◆ **ACTIVITY**
The answer should be each line of the records that contains the word "COLS"; please copy them all.

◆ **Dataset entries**

· · · · · · ·

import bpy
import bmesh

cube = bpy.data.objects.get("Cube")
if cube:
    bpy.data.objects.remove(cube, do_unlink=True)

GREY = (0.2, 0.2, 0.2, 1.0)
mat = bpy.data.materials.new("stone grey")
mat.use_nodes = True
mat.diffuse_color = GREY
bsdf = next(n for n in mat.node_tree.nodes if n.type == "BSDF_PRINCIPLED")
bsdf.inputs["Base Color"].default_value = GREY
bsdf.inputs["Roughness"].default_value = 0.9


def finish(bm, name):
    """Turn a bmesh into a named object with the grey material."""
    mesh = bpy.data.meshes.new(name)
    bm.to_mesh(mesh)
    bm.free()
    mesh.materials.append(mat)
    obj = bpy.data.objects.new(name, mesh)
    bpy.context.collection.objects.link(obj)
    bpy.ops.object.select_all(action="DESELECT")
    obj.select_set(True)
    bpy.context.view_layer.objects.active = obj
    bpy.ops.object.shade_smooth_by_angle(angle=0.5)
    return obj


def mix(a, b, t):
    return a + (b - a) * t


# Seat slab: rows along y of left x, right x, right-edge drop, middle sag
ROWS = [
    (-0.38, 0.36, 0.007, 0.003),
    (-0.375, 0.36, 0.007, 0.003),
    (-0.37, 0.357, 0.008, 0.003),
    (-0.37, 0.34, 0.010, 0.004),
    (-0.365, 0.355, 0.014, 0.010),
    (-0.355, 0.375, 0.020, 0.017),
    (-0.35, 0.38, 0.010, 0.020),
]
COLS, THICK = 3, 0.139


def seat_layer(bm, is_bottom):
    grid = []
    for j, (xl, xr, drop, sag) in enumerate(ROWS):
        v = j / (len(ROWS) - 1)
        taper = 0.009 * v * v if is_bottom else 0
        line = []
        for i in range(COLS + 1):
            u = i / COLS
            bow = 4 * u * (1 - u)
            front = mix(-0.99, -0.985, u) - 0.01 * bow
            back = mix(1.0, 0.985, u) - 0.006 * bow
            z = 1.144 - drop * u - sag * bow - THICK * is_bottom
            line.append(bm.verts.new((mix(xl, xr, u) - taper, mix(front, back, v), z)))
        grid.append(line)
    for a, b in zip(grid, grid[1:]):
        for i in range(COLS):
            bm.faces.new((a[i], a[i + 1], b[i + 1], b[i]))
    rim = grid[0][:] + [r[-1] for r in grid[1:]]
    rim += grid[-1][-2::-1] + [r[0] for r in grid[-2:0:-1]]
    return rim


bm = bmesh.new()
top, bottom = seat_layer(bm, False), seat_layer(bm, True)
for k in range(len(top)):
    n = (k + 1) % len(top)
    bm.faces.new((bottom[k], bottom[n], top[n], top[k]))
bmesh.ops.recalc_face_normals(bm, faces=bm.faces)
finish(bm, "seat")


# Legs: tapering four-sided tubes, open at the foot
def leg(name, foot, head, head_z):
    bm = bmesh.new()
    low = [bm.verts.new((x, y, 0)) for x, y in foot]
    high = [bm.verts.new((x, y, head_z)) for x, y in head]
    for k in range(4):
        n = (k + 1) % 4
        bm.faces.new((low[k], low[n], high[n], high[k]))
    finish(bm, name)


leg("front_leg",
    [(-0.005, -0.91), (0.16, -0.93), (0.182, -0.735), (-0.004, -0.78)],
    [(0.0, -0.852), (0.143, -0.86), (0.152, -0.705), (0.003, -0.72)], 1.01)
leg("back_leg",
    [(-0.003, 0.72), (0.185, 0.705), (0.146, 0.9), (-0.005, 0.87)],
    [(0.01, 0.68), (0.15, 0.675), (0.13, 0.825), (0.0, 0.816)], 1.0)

· · · · · · ·

◆ **ANSWER SPACE**
COLS, THICK = 3, 0.139
        for i in range(COLS + 1):
            u = i / COLS
        for i in range(COLS):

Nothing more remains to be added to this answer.